PROVIDED RECORDS
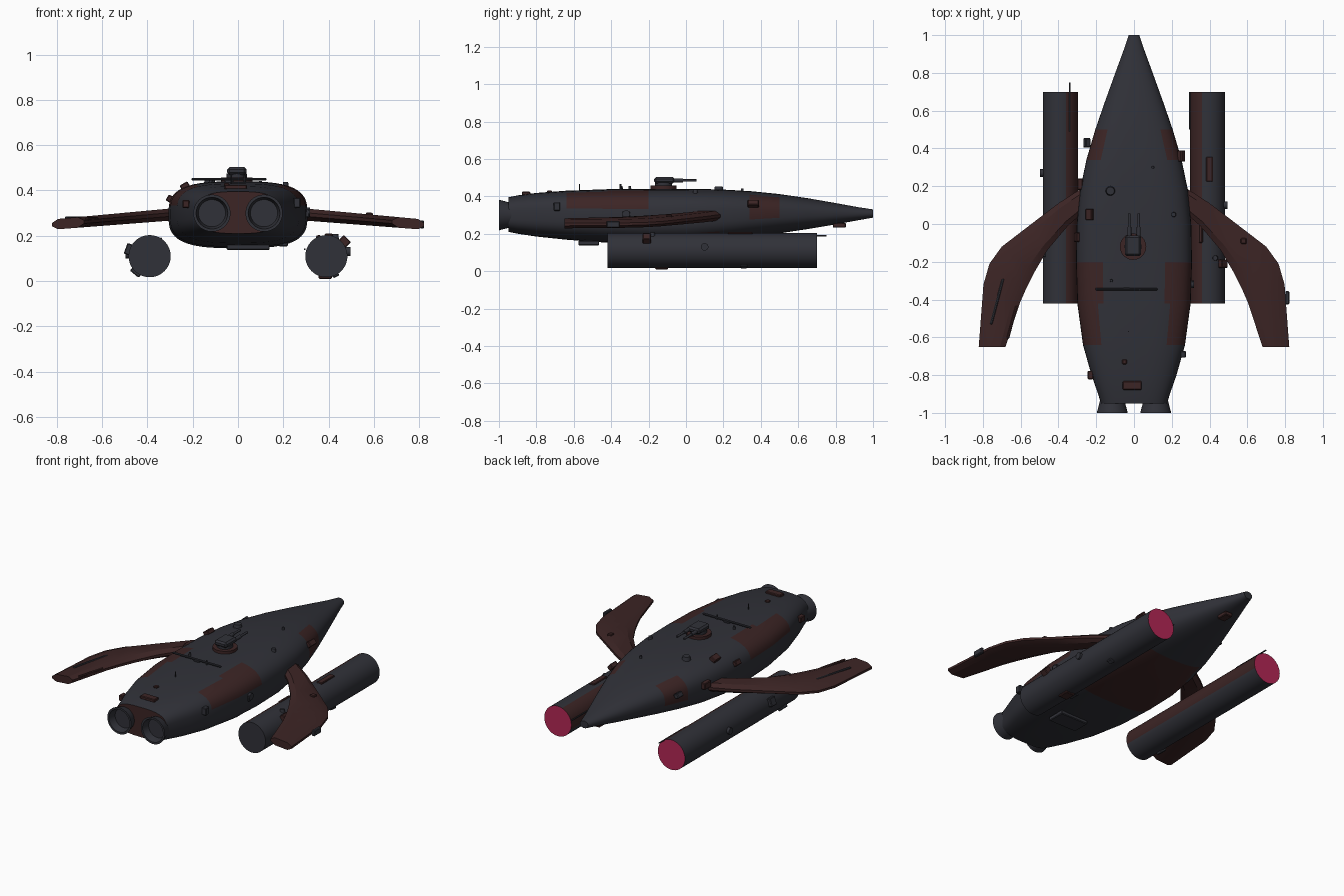
import bpy, bmesh
from math import sin, cos, pi, radians
from mathutils import Matrix, Vector

if "Cube" in bpy.data.objects:
    bpy.data.objects.remove(bpy.data.objects["Cube"], do_unlink=True)


def material(name, rgb):
    m = bpy.data.materials.new(name)
    m.use_nodes = True
    m.diffuse_color = (*rgb, 1)
    m.node_tree.nodes["Principled BSDF"].inputs["Base Color"].default_value = (*rgb, 1)
    return m


SLATE = material("dark slate", (.03, .031, .04))
BROWN = material("rust brown", (.045, .018, .018))
PINK = material("crimson glow", (.45, .02, .09))


def finish(name, bm, mats, smooth=None, rule=None):
    bmesh.ops.recalc_face_normals(bm, faces=bm.faces)
    if rule:
        for f in bm.faces:
            f.material_index = rule(f.calc_center_median(), f.normal)
    me = bpy.data.meshes.new(name)
    bm.to_mesh(me)
    bm.free()
    for m in mats:
        me.materials.append(m)
    ob = bpy.data.objects.new(name, me)
    bpy.context.collection.objects.link(ob)
    if smooth:
        bpy.ops.object.select_all(action='DESELECT')
        ob.select_set(True)
        bpy.context.view_layer.objects.active = ob
        bpy.ops.object.shade_smooth_by_angle(angle=radians(smooth))
    return ob


def box(name, loc, size, mat=SLATE, turn=0, roll=0, bevel=.004):
    bm = bmesh.new()
    bmesh.ops.create_cube(bm, size=1, matrix=Matrix.Diagonal((*size, 1)))
    bmesh.ops.bevel(bm, geom=bm.edges[:], offset=min(bevel, min(size) * .3), segments=1, affect='EDGES')
    bm.transform(Matrix.Translation(loc) @ Matrix.Rotation(radians(turn), 4, 'Z')
                 @ Matrix.Rotation(radians(roll), 4, 'Y'))
    return finish(name, bm, [mat])


def rod(name, loc, r, length, axis='Z', mats=(SLATE,), sides=16, r2=None, rule=None):
    bm = bmesh.new()
    bmesh.ops.create_cone(bm, cap_ends=True, segments=sides, radius1=r,
                          radius2=r if r2 is None else r2, depth=length)
    turn = {'Z': Matrix(), 'Y': Matrix.Rotation(-pi / 2, 4, 'X'), 'X': Matrix.Rotation(pi / 2, 4, 'Y')}
    bm.transform(Matrix.Translation(loc) @ turn[axis].to_4x4())
    return finish(name, bm, mats, 40, rule)


def skin(bm, rings):
    for a, b in zip(rings, rings[1:]):
        for i in range(len(a)):
            j = (i + 1) % len(a)
            bm.faces.new((a[i], a[j], b[j], b[i]))


def spow(v, p):
    return abs(v) ** p * (1 if v >= 0 else -1)


# Hull: superellipse sections, (y, half width, bottom, top)
stations = [(-.95, .175, .21, .395), (-.9, .19, .2, .405), (-.8, .225, .185, .418),
            (-.64, .27, .168, .43), (-.42, .3, .152, .438), (-.2, .307, .145, .44),
            (0, .303, .147, .44), (.18, .285, .16, .437), (.34, .252, .18, .428),
            (.5, .205, .202, .412), (.65, .153, .225, .39), (.8, .099, .25, .364),
            (.92, .055, .272, .342), (1, .028, .286, .33)]
bm = bmesh.new()
rings = []
for y, w, lo, hi in stations:
    p = 2 / (3.1 - max(0, y))
    ring = []
    for k in range(48):
        a = 2 * pi * k / 48
        ring.append(bm.verts.new((w * spow(cos(a), p), y,
                                  (lo + hi) / 2 + (hi - lo) / 2 * spow(sin(a), p))))
    rings.append(ring)
skin(bm, rings)
bm.faces.new(rings[0])
bm.faces.new(rings[-1])


def hull_paint(c, n):
    if n.y < -.95:
        return 1
    x = abs(c.x)
    rear = -.64 < c.y < -.2 and x > .17 and c.z > .34
    front = .34 < c.y < .5 and x > .15 and c.z > .28
    belly = -.2 < c.y < .34 and c.z < .2
    return int(rear or front or belly)


finish("hull", bm, [SLATE, BROWN], 40, hull_paint)

# Wing outline as paired points on the outer and inner edges
outer = [(.26, .2), (.4, .11), (.55, -.005), (.7, -.12), (.765, -.21), (.797, -.32), (.822, -.65)]
inner = [(.26, .07), (.35, -.01), (.46, -.14), (.53, -.26), (.57, -.34), (.605, -.42), (.68, -.65)]

for s, side in ((1, "left"), (-1, "right")):
    # Swept wings
    bm = bmesh.new()
    rings = []
    for (ox, oy), (ix, iy) in zip(outer, inner):
        o, i = Vector((ox, oy)), Vector((ix, iy))
        ring = []
        for t, up in ((0, -.3), (0, .3), (.2, 1), (.8, 1), (1, .3), (1, -.3), (.8, -1), (.2, -1)):
            q = o.lerp(i, t)
            z = .297 - .085 * (q.x - .26)
            ring.append(bm.verts.new((s * q.x, q.y, z + up * (.027 - .008 * (q.x - .26)))))
        rings.append(ring)
    skin(bm, rings)
    bm.faces.new(rings[0])
    bm.faces.new(rings[-1])
    finish(side + "_wing", bm, [BROWN], 25)

    # Engine pods with a glowing end and a brown inner strip
    def pod_paint(c, n, s=s):
        if n.y > .9:
            return 2
        return int(abs(n.y) < .5 and n.x * s < -.35 and n.z > -.3)
    rod(side + "_pod", (s * .39, .14, .11), .093, 1.12, 'Y', (SLATE, BROWN, PINK), 40, rule=pod_paint)

    # Hollow flared exhaust nozzles
    bm = bmesh.new()
    rings = []
    for y, r in ((-.93, .064), (-.955, .07), (-1, .082), (-1, .07), (-.955, .06)):
        rings.append([bm.verts.new((s * .115 + r * cos(2 * pi * k / 32), y,
                                    .3 + r * sin(2 * pi * k / 32))) for k in range(32)])
    skin(bm, rings)
    bm.faces.new(rings[-1])
    finish(side + "_nozzle", bm, [SLATE], 35)

    # Turret guns
    rod(side + "_gun", (s * .025, 0, .485), .007, .11, 'Y', sides=10)
    rod(side + "_gun_sleeve", (s * .025, -.04, .485), .011, .05, 'Y', sides=10)

# Turret
rod("turret_ring", (-.005, -.12, .445), .07, .024, mats=(BROWN,), sides=24)
rod("turret_neck", (-.005, -.12, .46), .045, .03, sides=24)
box("turret_body", (-.005, -.115, .486), (.085, .11, .034), bevel=.012)

# Aerial bars above and below
box("upper_bar", (-.04, -.345, .45), (.33, .012, .012))
box("upper_bar_foot", (-.04, -.345, .441), (.04, .016, .016))
box("lower_bar", (.045, -.52, .15), (.19, .11, .025))
rod("pod_aerial", (-.34, .62, .188), .004, .26, 'Y', sides=8)
rod("left_pod_aerial", (.295, .6, .14), .004, .2, 'Y', sides=8)
rod("rear_mast", (-.03, -.57, .445), .003, .04, sides=6)
rod("top_mast", (.03, -.35, .45), .005, .03, sides=8)

# Surface fittings: name, location, size, colour, roll
fittings = [
    ("tail_hatch", (-.01, -.855, .415), (.1, .045, .02), BROWN, 0),
    ("tail_lug", (-.05, -.73, .426), (.025, .025, .012), BROWN, 0),
    ("shoulder_hatch", (-.235, .05, .42), (.04, .06, .025), BROWN, -30),
    ("flank_block", (-.295, -.07, .36), (.03, .05, .04), BROWN, -60),
    ("bow_block_right", (-.25, .43, .34), (.03, .05, .03), SLATE, -60),
    ("bow_block_left", (.25, .36, .36), (.035, .06, .03), BROWN, 50),
    ("wing_root_block", (-.285, .21, .33), (.03, .06, .04), BROWN, 0),
    ("quarter_block_right", (-.23, -.8, .34), (.03, .045, .035), BROWN, 0),
    ("quarter_block_left", (.26, -.69, .345), (.03, .035, .045), SLATE, 0),
    ("chin_block", (.02, .82, .245), (.05, .07, .025), BROWN, 0),
    ("belly_block", (.2, -.3, .165), (.04, .06, .025), SLATE, 0),
    ("side_block", (.3, -.32, .3), (.03, .04, .04), SLATE, 0),
    ("pod_top_plate", (.4, .29, .203), (.035, .13, .012), BROWN, 0),
    ("pod_outer_block", (.465, -.21, .17), (.045, .045, .05), BROWN, 45),
    ("pod_inner_plate", (.355, -.05, .195), (.02, .1, .015), BROWN, -20),
    ("pod_keel_block", (.385, -.13, .018), (.06, .07, .016), BROWN, 0),
    ("pod_keel_lug", (.43, .31, .028), (.03, .035, .02), SLATE, -25),
    ("right_pod_block", (-.482, -.15, .14), (.03, .05, .05), SLATE, 20),
    ("right_pod_keel_block", (-.45, -.3, .04), (.05, .04, .025), SLATE, 40),
    ("wing_tip_block", (.812, -.39, .25), (.02, .07, .035), SLATE, 0),
    ("wing_stud", (.58, -.09, .295), (.03, .03, .015), BROWN, 5),
]
for name, loc, size, mat, roll in fittings:
    box(name, loc, size, mat, roll=roll)
box("wing_rail", (-.725, -.41, .28), (.014, .25, .012), SLATE, turn=-15)
box("wing_inner_rail", (-.645, -.52, .275), (.014, .18, .014), BROWN, turn=-15)

# Round studs
for i, (x, y, z, r) in enumerate([(-.125, .175, .44, .026), (.21, .05, .425, .014),
                                  (.43, -.18, .195, .016), (-.12, -.3, .443, .008),
                                  (.1, .3, .43, .008)]):
    rod(f"round_stud_{i + 1}", (x, y, z), r, .025, r2=r * .8)
for i, (x, y, z) in enumerate([(.305, -.32, .305), (-.485, .27, .12), (.483, .1, .13)]):
    rod(f"side_stud_{i + 1}", (x, y, z), .02, .025, 'X')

PROBLEM TO WORK ON
For the word "from", find all matching lines in the entries above and copy them out.

TASK SOLUTION
from math import sin, cos, pi, radians
from mathutils import Matrix, Vector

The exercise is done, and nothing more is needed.